** Material provided follows **

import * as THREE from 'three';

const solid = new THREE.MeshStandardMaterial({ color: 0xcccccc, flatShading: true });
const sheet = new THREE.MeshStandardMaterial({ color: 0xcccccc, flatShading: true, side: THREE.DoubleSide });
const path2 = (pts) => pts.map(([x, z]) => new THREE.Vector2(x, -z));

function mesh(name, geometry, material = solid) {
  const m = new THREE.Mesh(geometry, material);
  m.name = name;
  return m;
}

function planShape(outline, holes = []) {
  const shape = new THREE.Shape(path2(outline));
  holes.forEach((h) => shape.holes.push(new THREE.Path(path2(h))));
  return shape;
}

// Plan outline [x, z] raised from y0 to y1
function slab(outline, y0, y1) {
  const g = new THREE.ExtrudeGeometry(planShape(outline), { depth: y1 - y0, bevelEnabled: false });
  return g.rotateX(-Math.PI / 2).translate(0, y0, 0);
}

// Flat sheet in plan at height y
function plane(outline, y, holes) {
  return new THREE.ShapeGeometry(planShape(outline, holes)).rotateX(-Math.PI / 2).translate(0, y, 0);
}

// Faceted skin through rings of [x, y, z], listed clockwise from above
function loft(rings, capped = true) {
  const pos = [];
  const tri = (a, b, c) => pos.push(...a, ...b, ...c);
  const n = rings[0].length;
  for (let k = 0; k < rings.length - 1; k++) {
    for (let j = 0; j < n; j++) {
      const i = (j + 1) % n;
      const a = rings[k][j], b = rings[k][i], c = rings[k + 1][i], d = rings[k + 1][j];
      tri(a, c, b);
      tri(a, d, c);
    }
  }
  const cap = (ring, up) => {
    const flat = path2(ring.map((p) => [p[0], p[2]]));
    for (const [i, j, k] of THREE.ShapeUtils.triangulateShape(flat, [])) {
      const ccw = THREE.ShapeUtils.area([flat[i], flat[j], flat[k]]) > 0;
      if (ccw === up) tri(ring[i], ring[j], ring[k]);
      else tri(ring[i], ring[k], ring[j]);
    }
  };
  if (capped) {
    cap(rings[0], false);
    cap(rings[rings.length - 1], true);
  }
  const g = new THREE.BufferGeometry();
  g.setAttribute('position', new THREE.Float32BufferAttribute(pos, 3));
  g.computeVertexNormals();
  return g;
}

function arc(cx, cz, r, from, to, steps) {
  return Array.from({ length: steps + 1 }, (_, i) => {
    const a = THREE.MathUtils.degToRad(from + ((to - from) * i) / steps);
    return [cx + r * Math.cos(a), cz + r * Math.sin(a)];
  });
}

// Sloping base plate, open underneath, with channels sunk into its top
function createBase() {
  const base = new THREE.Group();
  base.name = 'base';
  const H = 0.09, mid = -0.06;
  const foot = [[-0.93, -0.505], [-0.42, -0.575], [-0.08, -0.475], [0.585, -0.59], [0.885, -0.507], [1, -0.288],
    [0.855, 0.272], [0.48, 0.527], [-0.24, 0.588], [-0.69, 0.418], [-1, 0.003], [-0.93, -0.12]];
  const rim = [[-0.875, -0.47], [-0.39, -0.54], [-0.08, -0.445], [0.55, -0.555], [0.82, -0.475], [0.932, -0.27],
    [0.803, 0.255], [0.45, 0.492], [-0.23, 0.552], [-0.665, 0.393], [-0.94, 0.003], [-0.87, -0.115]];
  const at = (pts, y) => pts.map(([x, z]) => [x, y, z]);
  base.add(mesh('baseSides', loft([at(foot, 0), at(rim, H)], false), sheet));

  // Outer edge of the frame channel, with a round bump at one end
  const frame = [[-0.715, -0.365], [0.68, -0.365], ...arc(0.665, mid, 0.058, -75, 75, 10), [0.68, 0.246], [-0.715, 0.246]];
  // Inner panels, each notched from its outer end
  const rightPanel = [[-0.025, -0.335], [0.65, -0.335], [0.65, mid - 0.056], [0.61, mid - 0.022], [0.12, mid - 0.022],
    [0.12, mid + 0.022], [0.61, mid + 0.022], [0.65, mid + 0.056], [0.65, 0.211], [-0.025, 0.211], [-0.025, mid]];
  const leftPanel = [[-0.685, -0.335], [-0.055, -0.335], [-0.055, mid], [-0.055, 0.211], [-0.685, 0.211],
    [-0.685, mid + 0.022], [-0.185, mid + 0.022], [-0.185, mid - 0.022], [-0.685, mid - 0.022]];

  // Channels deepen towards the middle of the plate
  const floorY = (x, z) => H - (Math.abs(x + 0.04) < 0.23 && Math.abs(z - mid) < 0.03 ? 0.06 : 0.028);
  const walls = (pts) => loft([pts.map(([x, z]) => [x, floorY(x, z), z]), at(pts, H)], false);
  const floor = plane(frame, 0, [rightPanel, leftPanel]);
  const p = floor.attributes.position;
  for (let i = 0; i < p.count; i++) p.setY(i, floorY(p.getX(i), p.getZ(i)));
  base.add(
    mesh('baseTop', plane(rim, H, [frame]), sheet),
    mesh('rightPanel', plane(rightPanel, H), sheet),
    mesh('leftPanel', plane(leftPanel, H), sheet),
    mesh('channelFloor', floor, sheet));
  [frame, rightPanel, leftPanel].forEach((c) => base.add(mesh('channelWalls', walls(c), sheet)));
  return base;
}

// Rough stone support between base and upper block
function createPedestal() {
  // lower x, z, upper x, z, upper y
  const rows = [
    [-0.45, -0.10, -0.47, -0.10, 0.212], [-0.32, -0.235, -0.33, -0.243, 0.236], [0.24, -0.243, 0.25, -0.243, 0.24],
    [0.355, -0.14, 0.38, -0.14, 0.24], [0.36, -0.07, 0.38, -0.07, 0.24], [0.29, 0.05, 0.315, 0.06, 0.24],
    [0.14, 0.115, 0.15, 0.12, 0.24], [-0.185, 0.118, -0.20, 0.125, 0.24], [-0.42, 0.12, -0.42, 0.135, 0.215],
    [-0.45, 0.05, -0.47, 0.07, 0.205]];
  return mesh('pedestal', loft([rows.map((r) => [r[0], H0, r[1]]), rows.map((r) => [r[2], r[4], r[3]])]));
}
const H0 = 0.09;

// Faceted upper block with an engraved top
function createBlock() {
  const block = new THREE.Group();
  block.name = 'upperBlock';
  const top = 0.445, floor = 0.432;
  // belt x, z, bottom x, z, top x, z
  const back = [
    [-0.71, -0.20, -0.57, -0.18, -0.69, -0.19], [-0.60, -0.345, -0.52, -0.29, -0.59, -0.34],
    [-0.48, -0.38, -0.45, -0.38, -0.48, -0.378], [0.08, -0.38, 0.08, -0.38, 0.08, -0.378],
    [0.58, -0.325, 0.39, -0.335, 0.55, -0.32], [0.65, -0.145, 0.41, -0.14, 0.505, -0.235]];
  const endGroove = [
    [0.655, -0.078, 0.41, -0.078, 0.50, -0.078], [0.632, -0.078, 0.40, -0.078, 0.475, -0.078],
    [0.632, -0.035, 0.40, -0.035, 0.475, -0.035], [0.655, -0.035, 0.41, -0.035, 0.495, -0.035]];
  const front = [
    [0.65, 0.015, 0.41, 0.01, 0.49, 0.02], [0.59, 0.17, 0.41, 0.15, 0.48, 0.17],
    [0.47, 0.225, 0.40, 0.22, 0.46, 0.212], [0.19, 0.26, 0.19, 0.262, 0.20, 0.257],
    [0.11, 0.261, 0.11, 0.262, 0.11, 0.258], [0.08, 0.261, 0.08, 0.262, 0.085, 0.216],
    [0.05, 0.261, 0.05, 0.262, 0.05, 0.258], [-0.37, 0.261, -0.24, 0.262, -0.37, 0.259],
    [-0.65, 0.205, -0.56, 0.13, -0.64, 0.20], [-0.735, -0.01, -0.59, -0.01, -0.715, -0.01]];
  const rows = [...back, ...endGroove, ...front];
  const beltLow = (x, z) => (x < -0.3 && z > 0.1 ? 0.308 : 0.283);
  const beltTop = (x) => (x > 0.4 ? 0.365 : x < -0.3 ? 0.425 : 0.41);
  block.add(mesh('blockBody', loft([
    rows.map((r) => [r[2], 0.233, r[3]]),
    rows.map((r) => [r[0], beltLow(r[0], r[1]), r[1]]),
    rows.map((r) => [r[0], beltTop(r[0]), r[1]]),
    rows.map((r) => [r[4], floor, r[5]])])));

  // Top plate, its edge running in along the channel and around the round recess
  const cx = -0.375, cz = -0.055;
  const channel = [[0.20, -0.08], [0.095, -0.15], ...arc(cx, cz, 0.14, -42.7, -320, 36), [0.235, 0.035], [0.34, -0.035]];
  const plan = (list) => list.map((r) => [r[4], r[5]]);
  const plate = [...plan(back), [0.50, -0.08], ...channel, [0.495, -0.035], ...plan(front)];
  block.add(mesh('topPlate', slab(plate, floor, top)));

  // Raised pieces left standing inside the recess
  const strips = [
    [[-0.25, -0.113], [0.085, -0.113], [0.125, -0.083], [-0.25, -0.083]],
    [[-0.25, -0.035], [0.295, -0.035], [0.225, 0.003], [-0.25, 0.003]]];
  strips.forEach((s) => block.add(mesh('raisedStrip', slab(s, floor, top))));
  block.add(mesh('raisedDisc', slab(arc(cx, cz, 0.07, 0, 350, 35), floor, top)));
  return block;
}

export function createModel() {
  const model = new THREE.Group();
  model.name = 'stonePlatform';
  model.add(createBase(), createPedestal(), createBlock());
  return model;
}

** End of Material provided **

What the task asks -
What is needed is the number of lines in the data that contain "rings", given with nothing else.

Reply -
7